━━━ DATA FOR THIS TASK ━━━

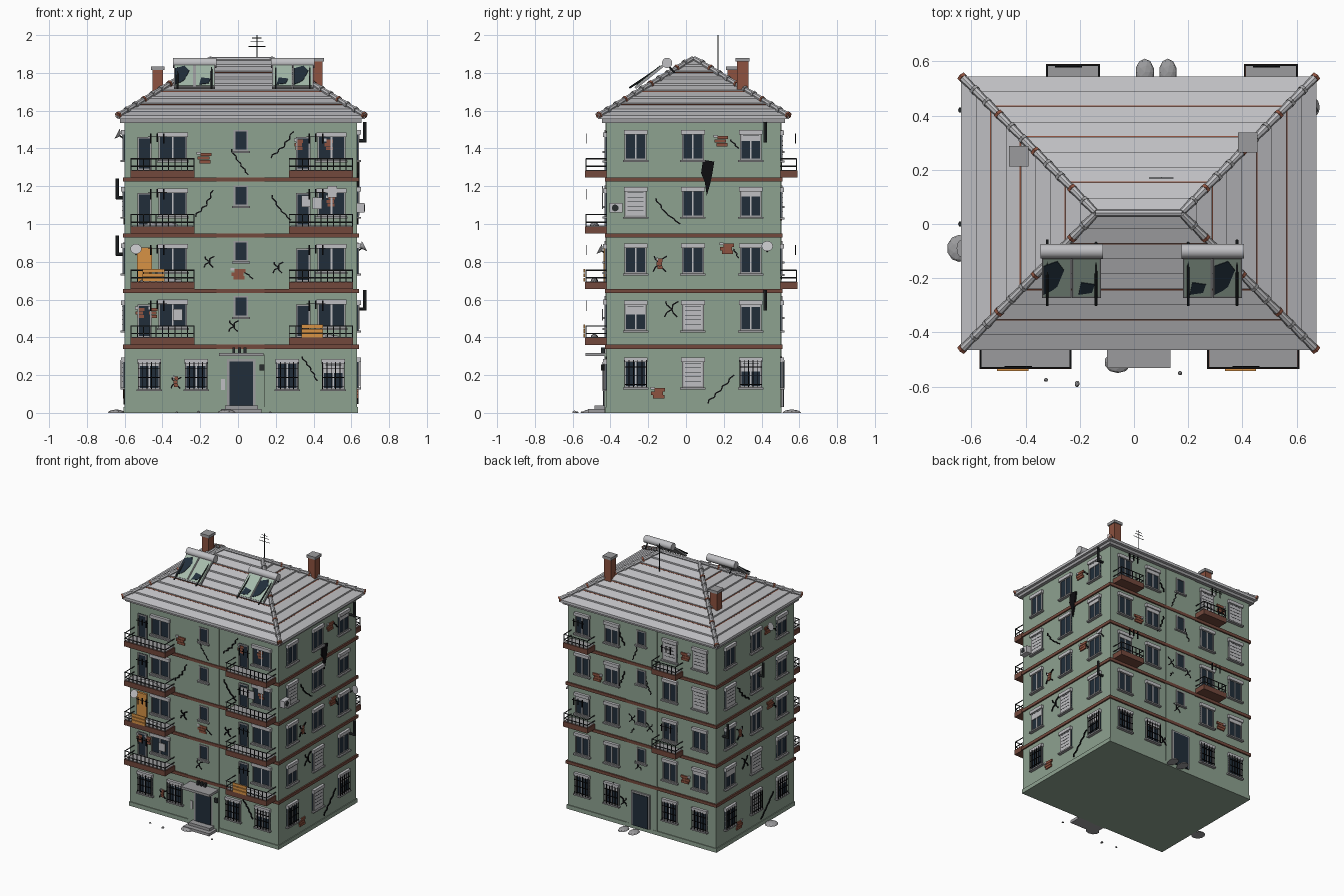
import bpy, bmesh, math, random
from mathutils import Vector, Matrix

if "Cube" in bpy.data.objects:
    bpy.data.objects.remove(bpy.data.objects["Cube"])
random.seed(4)

COL = {"wall_green": (.27, .36, .28), "light_grey": (.52, .52, .54), "concrete": (.33, .33, .34),
       "brick": (.27, .085, .05), "band_brown": (.17, .065, .045), "glass_navy": (.015, .027, .042),
       "black": (.004, .004, .005), "orange_board": (.68, .29, .06), "pale_glaze": (.38, .50, .41),
       "iron": (.022, .026, .028)}
MAT = {}
for n, c in COL.items():
    MAT[n] = bpy.data.materials.new(n)
    MAT[n].diffuse_color = (*c, 1)

# parts are gathered in one bmesh per (name, colour)
PARTS = {}
def part(name, mat):
    return PARTS.setdefault((name, mat), bmesh.new())

def prism(name, mat, lower, upper):
    bm = part(name, mat)
    a = [bm.verts.new(p) for p in lower]
    b = [bm.verts.new(p) for p in upper]
    bm.faces.new(a[::-1])
    bm.faces.new(b)
    for i in range(len(a)):
        j = (i + 1) % len(a)
        bm.faces.new((a[i], a[j], b[j], b[i]))

def box(name, mat, x0, x1, y0, y1, z0, z1):
    r = [(x0, y0), (x1, y0), (x1, y1), (x0, y1)]
    prism(name, mat, [(*p, z0) for p in r], [(*p, z1) for p in r])

def rod(name, mat, p, q, r, r2=None, n=8):
    p, q = Vector(p), Vector(q)
    m = Matrix.Translation((p + q) / 2) @ (q - p).to_track_quat('Z', 'Y').to_matrix().to_4x4()
    bmesh.ops.create_cone(part(name, mat), cap_ends=True, segments=n, radius1=r,
                          radius2=r if r2 is None else r2, depth=(q - p).length, matrix=m)

# wall coordinates: u along the wall, z up, o outwards
X0, X1, Y0, Y1 = -.6, .63, -.42, .5
WALL = {"F": lambda u, z, o: (u, Y0 - o, z), "B": lambda u, z, o: (u, Y1 + o, z),
        "R": lambda u, z, o: (X1 + o, u, z), "L": lambda u, z, o: (X0 - o, u, z)}
def wpoly(name, mat, w, pts, o0, o1):
    prism(name, mat, [WALL[w](*p, o0) for p in pts], [WALL[w](*p, o1) for p in pts])
def wbox(name, mat, w, u0, u1, z0, z1, o0, o1):
    wpoly(name, mat, w, [(u0, z0), (u1, z0), (u1, z1), (u0, z1)], o0, o1)

def window(w, u, z0, z1, wid=.115, shut=0, bars=False, shutter_box=True, sill=True):
    a, b, f = u - wid / 2, u + wid / 2, .008
    wbox("window_glass", "glass_navy", w, a, b, z0, z1, 0, .006)
    for s in ((a, a + f, z0, z1), (b - f, b, z0, z1), (a, b, z0, z0 + f), (a, b, z1 - f, z1)):
        wbox("window_frames", "concrete", w, *s, 0, .011)
    if wid > .09:
        wbox("window_frames", "light_grey", w, u - f / 2, u + f / 2, z0, z1, 0, .010)
    if shutter_box:
        wbox("shutter_boxes", "light_grey", w, a - .005, b + .005, z1 - .02, z1 + .004, 0, .02)
    if sill:
        wbox("window_sills", "concrete", w, a - .01, b + .01, z0 - .01, z0, 0, .022)
    if shut:
        zs = z1 - (z1 - z0) * shut
        wbox("shutters", "light_grey", w, a + f, b - f, zs, z1, 0, .012)
        for i in range(1, int((z1 - zs) / .024)):
            wbox("shutter_gaps", "iron", w, a + .015, b - .015, z1 - .024 * i - .004, z1 - .024 * i - .001, .01, .013)
    if bars:
        for i in range(6):
            x = a + wid * i / 5
            wbox("window_bars", "black", w, x - .002, x + .002, z0, z1 - .01, .018, .022)
        for t in (.1, .4, .7):
            z = z0 + (z1 - z0) * t
            wbox("window_bars", "black", w, a, b, z - .002, z + .002, .018, .022)

def crack(w, pts):
    path = []
    for (a, b), (c, d) in zip(pts, pts[1:]):
        for i in range(4):
            j = .006 * (-1) ** i
            path.append((a + (c - a) * i / 4 + j, b + (d - b) * i / 4 - j * .3))
    path.append(pts[-1])
    for i, (p, q) in enumerate(zip(path, path[1:])):
        d = Vector(q) - Vector(p)
        n = Vector((-d.y, d.x)).normalized() * .0035
        p, q = Vector(p), Vector(q)
        wpoly("wall_cracks", "black", w, [tuple(p - n), tuple(q - n), tuple(q + n), tuple(p + n)], 0, .007)
def cross(w, u, z, s=.03):
    crack(w, [(u - s * .8, z + s), (u + s * .8, z - s)])
    crack(w, [(u + s * .8, z + s), (u - s * .8, z - s)])
def bricks(w, u, z, s=.035):
    for i, (l, r) in enumerate(((-.7, 1), (-1, .8), (-.5, 1.1))):
        wbox("bare_bricks", "brick", w, u + l * s, u + r * s, z + (i - 1.5) * .019, z + (i - .5) * .019 - .002, 0, .009)
    wbox("loose_plaster", "light_grey", w, u - s * 1.1, u - s * .5, z + .018, z + .032, 0, .008)

# body, plinth, storey bands, stair bays
box("building_body", "wall_green", X0, X1, Y0, Y1, 0, 1.56)
for w in "FB":
    wbox("stair_bays", "wall_green", w, -.115, .14, 0, 1.55, 0, .005)
for g in range(1, 5):
    z = .055 + .295 * g
    box("storey_bands", "band_brown", X0 - .01, X1 + .01, Y0 - .01, Y1 + .01, z - .011, z + .011)
box("plinth", "wall_green", X0 - .006, X1 + .006, Y0 - .006, Y1 + .006, 0, .03)
box("cornice", "concrete", X0 - .025, X1 + .025, Y0 - .025, Y1 + .025, 1.535, 1.56)

# stepped tile roof with hip caps
CX, CY = .0175, .04
def ring(t, dz=0):
    hx, hy, z = .655 - .495 * t, max(.505 * (1 - t), .004), 1.56 + .305 * t + dz
    return [(CX + a * hx, CY + b * hy, z) for a, b in ((-1, -1), (1, -1), (1, 1), (-1, 1))]
N = 9
for i in range(N):
    prism("roof_tile_rows", "light_grey", ring(i / N, -.005), [p for p in ring(i / N, .014)])
    prism("roof_tile_rows", "light_grey", ring(i / N, .014), ring((i + 1) / N, .003))
    if i in (2, 4, 7):
        q = ring(i / N, .004)
        for k in range(4):
            rod("exposed_roof_battens", "brick", q[k], q[(k + 1) % 4], .004, n=4)
q = ring(0, 0)
for k in range(4):
    lo, hi = Vector(ring(0, .014)[k]), Vector(ring(1, .012)[k])
    for i in range(11):
        a, b = lo.lerp(hi, i / 11), lo.lerp(hi, (i + 1.15) / 11 if i < 10 else 1)
        rod("hip_caps", "light_grey", a, b, .016, .012)
        rod("hip_cap_ends", "brick" if i % 3 == 0 else "concrete", a, a.lerp(b, .15), .019, n=6)
rod("ridge_cap", "light_grey", (CX - .16, CY, 1.872), (CX + .16, CY, 1.872), .013)

# chimneys
for x, y, top in ((-.425, .25, 1.835), (.42, .30, 1.88)):
    box("chimneys", "brick", x - .028, x + .028, y - .03, y + .03, 1.6, top - .015)
    box("chimney_caps", "concrete", x - .036, x + .036, y - .037, y + .037, top - .02, top)

# solar water heaters
for s, x in ((-1, -.23), (1, .29)):
    rod("solar_tanks", "light_grey", (x - .115, -.1, 1.853), (x + .115, -.1, 1.853), .027, n=24)
    slope = lambda u, v, d: (x + u, -.265 + .15 * v - .65 * d, 1.715 + .12 * v + .75 * d)
    def panel(name, mat, pts, d0, d1):
        prism(name, mat, [slope(*p, d0) for p in pts], [slope(*p, d1) for p in pts])
    for m in (-1, 1):
        c = .055 * m
        panel("solar_frames", "concrete", [(c - .054, 0), (c + .054, 0), (c + .054, 1), (c - .054, 1)], 0, .012)
        panel("solar_glazing", "pale_glaze", [(c - .048, .05), (c + .048, .05), (c + .048, .96), (c - .048, .96)], .01, .015)
        k = c - .048 * m * s
        panel("solar_broken_glass", "glass_navy", [(k, .1), (k + .03 * m * s, .2), (k + .05 * m * s, .3), (k + .075 * m * s, .7),
              (k + .05 * m * s, .92), (k, .8)] if m == s else [(c - .03, .1), (c + .02, .15), (c + .03, .35), (c - .02, .4)], .013, .018)
        rod("solar_legs", "iron", (x + .09 * m, -.1, 1.845), (x + .09 * m, -.06, 1.8), .005)
        rod("solar_legs", "iron", (x + .09 * m, -.3, 1.72), (x + .09 * m, -.13, 1.835), .005)

# roof aerial
rod("aerial", "iron", (.1, .17, 1.78), (.1, .17, 2.0), .003)
for z, h in ((1.94, .045), (1.965, .035), (1.985, .025)):
    rod("aerial", "iron", (.1 - h, .17, z), (.1 + h, .17, z), .002, n=6)

# balconies
def balcony(w, u0, u1, b, d):
    wbox("balcony_slabs", "band_brown", w, u0, u1, b, b + .038, 0, d)
    wbox("balcony_floors", "concrete", w, u0 + .008, u1 - .008, b + .03, b + .041, 0, d - .008)
    P, top = WALL[w], b + .1
    for z in (top, b + .06):
        rod("balcony_rails", "iron", P(u0, z, d - .005), P(u1, z, d - .005), .0035, n=6)
        for u in (u0 + .004, u1 - .004):
            rod("balcony_rails", "iron", P(u, z, 0), P(u, z, d - .005), .0035, n=6)
    n = round((u1 - u0) / .035)
    for i in range(n + 1):
        u = u0 + .004 + (u1 - u0 - .008) * i / n
        rod("balcony_rails", "iron", P(u, b + .03, d - .005), P(u, top, d - .005), .003, n=6)
    m = u0 + (u1 - u0) * .42
    for i in range(3):
        u = m - .035 + .035 * i
        wbox("hanging_lines", "black", w, u - .004, u + .004, b + .18 + .01 * (i % 2), b + .235, d - .012, d - .008)
    wbox("hanging_lines", "black", w, m - .05, m + .05, b + .216, b + .219, d - .012, d - .008)

for g in range(1, 5):
    b = .065 + .295 * g
    for u0 in (-.57, .27):
        balcony("F", u0, u0 + .34, b, .115)
        boarded = g == 2 and u0 < 0
        window("F", u0 + .075, b + .04, b + .215, .075, shutter_box=False, sill=False)
        window("F", u0 + .225, b + .09, b + .235, .15, shut=.12)
        if boarded:
            wbox("boarded_door", "orange_board", "F", u0 + .035, u0 + .115, b + .04, b + .22, 0, .016)
        if boarded or (g == 1 and u0 > 0):
            for i in range(3):
                wbox("rail_boards", "orange_board", "F", u0 + .065, u0 + .18, b + .04 + .024 * i, b + .06 + .024 * i, .115, .122)
    if g in (2, 4):
        for u0 in (-.325, .405):
            balcony("B", u0, u0 + .2, b, .09)
# brick scars, washing and rubble on the front balconies
for u, z in ((-.52, .53), (-.45, .53), (.32, 1.42), (.48, 1.42), (.49, 1.12)):
    bricks("F", u, z, .022)
for u, z in ((-.32, .52), (.36, 1.12), (.42, 1.11), (.50, 1.17)):
    wbox("washing", "light_grey", "F", u - .025, u + .025, z - .03, z + .03, .02, .026)

# front windows and entrance
for i, u in enumerate((-.47, -.222, .26, .505)):
    window("F", u, .125, .28, shut=(.2, .2, 0, .45)[i], bars=True)
    for g in range(5):
        z = .135 + .3 * g
        window("B", u, z, z + .155, shut=random.choice((0, .15, .3, .95)), bars=g == 0)
for g in range(1, 5):
    z = .215 + .293 * g
    for w in "FB":
        window(w, .015, z, z + .11, .075, shutter_box=False)
wbox("entrance_surround", "wall_green", "F", -.1, .14, 0, .31, 0, .012)
for w in "FB":
    wbox("entrance_frame", "concrete", w, -.058, .093, .03, .285, 0, .016)
    wbox("entrance_door", "glass_navy", w, -.045, .08, .03, .272, 0, .02)
wbox("entrance_canopy", "concrete", "F", -.1, .135, .30, .318, 0, .112)
wbox("entrance_lamp", "iron", "F", .115, .14, .225, .255, .01, .03)
wbox("entrance_notice", "light_grey", "F", -.09, -.07, .12, .18, .01, .016)
for i in range(3):
    wbox("entrance_canopy_stubs", "iron", "F", -.03 + .03 * i, -.015 + .03 * i, .318, .345, .01, .03)
for i in range(2):
    wbox("entrance_steps", "concrete", "F", -.09 + .02 * i, .125 - .02 * i, .02 * i, .02 + .02 * i, 0, .1 - .035 * i)

# side windows
for g, row in enumerate(((0, .95, .45), (.45, .95, .2), (0, 0, 0), (.95, 0, .3), (0, 0, .35))):
    for i, u in enumerate((-.267, .037, .343)):
        z = .135 + .301 * g
        window("R", u, z, z + .155, shut=row[i], bars=g == 0 and i != 1)
        window("L", u, z, z + .155, shut=row[2 - i], bars=g == 0)

# damage
for pts in ([(-.04, 1.4), (.01, 1.32), (.055, 1.26)], [(.17, 1.35), (.24, 1.41), (.295, 1.49)],
            [(-.23, 1.04), (-.17, 1.1), (-.13, 1.18)], [(.175, 1.155), (.22, 1.08), (.28, 1.02)],
            [(.335, .3), (.38, .24), (.42, .17)], [(.03, .75), (.08, .71)]):
    crack("F", pts)
    crack("B", [(u * .55 + .06, z) for u, z in pts])
for u, z in ((-.155, .8), (.21, .77), (-.025, .46), (-.33, .16)):
    cross("F", u, z)
    cross("B", .03 - u * .4, z + .02)
for w, u, z in (("F", -.18, 1.35), ("F", 0, .735), ("F", -.33, .165), ("B", .38, 1.05), ("B", -.35, .48), ("B", -.35, 1.4)):
    bricks(w, u, z, .012 if z < .2 else .035)
for w, s in (("R", 1), ("L", -1)):
    c = lambda u: CY + s * (u - CY)
    for pts in ([(-.165, 1.14), (-.11, 1.06), (-.03, 1.0)], [(.23, 1.45), (.28, 1.4)], [(.25, .87), (.28, .82)],
                [(.11, .05), (.18, .12), (.255, .2)]):
        crack(w, [(c(u), z) for u, z in pts])
    for u, z in ((-.14, .79), (-.08, .55)):
        cross(w, c(u), z, .042)
    for u, z in ((.185, 1.44), (.215, .87), (-.15, .105), (-.14, .79)):
        bricks(w, c(u), z, .015 if z == .79 else .035)
wpoly("burnt_hole", "black", "R", [(.11, 1.15), (.13, 1.22), (.14, 1.27), (.15, 1.33), (.09, 1.34), (.08, 1.27), (.1, 1.22)], 0, .012)

# stove pipes, air conditioner, dishes
for w, u, z in (("R", .42, 1.44), ("R", .42, .55), ("L", .0, 1.14), ("L", .42, .84)):
    P = WALL[w]
    rod("stove_pipes", "iron", P(u, z, 0), P(u, z, .045), .009)
    rod("stove_pipes", "iron", P(u, z - .008, .04), P(u, z + .1, .04), .009)
wbox("air_conditioner", "light_grey", "R", -.405, -.335, 1.06, 1.11, 0, .04)
rod("air_conditioner_fan", "iron", (.665, -.375, 1.085), (.672, -.375, 1.085), .018, n=16)
for w, u, z in (("F", -.54, .86), ("R", .43, .875), ("L", -.09, 1.47)):
    P = WALL[w]
    rod("dish_arms", "iron", P(u, z - .02, 0), P(u, z, .03), .004)
    rod("dishes", "light_grey", P(u, z, .025), P(u, z + .008, .04), .01, .03, n=20)

# rubble
def stone(x, y, z, sx, sy, sz):
    m = Matrix.Translation((x, y, z)) @ Matrix.Diagonal((sx, sy, sz, 1))
    for v in bmesh.ops.create_icosphere(part("rubble", "concrete"), subdivisions=2, radius=1, matrix=m)["verts"]:
        v.co.z = max(v.co.z, z)
for a in ((-.645, -.09, 0, .045, .05, .018), (.04, .56, 0, .035, .05, .018), (.125, .56, 0, .033, .05, .018),
          (-.06, -.51, 0, .05, .04, .018), (-.41, -.485, .696, .12, .02, .02), (-.41, -.485, .99, .1, .025, .022),
          (.44, -.485, .4, .1, .02, .018), (-.21, -.59, 0, .009, .012, .012), (-.325, -.575, 0, .008, .007, .008),
          (.17, -.55, 0, .008, .008, .008)):
    stone(*a)

# make the objects
count = {}
for (name, mat), bm in PARTS.items():
    bmesh.ops.recalc_face_normals(bm, faces=bm.faces)
    me = bpy.data.meshes.new(name)
    bm.to_mesh(me)
    bm.free()
    me.materials.append(MAT[mat])
    ob = bpy.data.objects.new(name, me)
    bpy.context.collection.objects.link(ob)
    if name in ("solar_tanks", "dishes", "stove_pipes"):
        bpy.ops.object.select_all(action='DESELECT')
        ob.select_set(True)
        bpy.context.view_layer.objects.active = ob
        bpy.ops.object.shade_smooth_by_angle()

for m in bpy.data.materials:
    if m.users and not m.is_grease_pencil:
        m.use_nodes = True
        m.node_tree.nodes["Principled BSDF"].inputs["Base Color"].default_value = m.diffuse_color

━━━

EXERCISE BRIEF: Retype, in the same exact form, the lines of the material above from the line holding "for u in (u0" through the line holding "z = .135 + .3 * g".

ANSWER SPACE:
        for u in (u0 + .004, u1 - .004):
            rod("balcony_rails", "iron", P(u, z, 0), P(u, z, d - .005), .0035, n=6)
    n = round((u1 - u0) / .035)
    for i in range(n + 1):
        u = u0 + .004 + (u1 - u0 - .008) * i / n
        rod("balcony_rails", "iron", P(u, b + .03, d - .005), P(u, top, d - .005), .003, n=6)
    m = u0 + (u1 - u0) * .42
    for i in range(3):
        u = m - .035 + .035 * i
        wbox("hanging_lines", "black", w, u - .004, u + .004, b + .18 + .01 * (i % 2), b + .235, d - .012, d - .008)
    wbox("hanging_lines", "black", w, m - .05, m + .05, b + .216, b + .219, d - .012, d - .008)

for g in range(1, 5):
    b = .065 + .295 * g
    for u0 in (-.57, .27):
        balcony("F", u0, u0 + .34, b, .115)
        boarded = g == 2 and u0 < 0
        window("F", u0 + .075, b + .04, b + .215, .075, shutter_box=False, sill=False)
        window("F", u0 + .225, b + .09, b + .235, .15, shut=.12)
        if boarded:
            wbox("boarded_door", "orange_board", "F", u0 + .035, u0 + .115, b + .04, b + .22, 0, .016)
        if boarded or (g == 1 and u0 > 0):
            for i in range(3):
                wbox("rail_boards", "orange_board", "F", u0 + .065, u0 + .18, b + .04 + .024 * i, b + .06 + .024 * i, .115, .122)
    if g in (2, 4):
        for u0 in (-.325, .405):
            balcony("B", u0, u0 + .2, b, .09)
# brick scars, washing and rubble on the front balconies
for u, z in ((-.52, .53), (-.45, .53), (.32, 1.42), (.48, 1.42), (.49, 1.12)):
    bricks("F", u, z, .022)
for u, z in ((-.32, .52), (.36, 1.12), (.42, 1.11), (.50, 1.17)):
    wbox("washing", "light_grey", "F", u - .025, u + .025, z - .03, z + .03, .02, .026)

# front windows and entrance
for i, u in enumerate((-.47, -.222, .26, .505)):
    window("F", u, .125, .28, shut=(.2, .2, 0, .45)[i], bars=True)
    for g in range(5):
        z = .135 + .3 * g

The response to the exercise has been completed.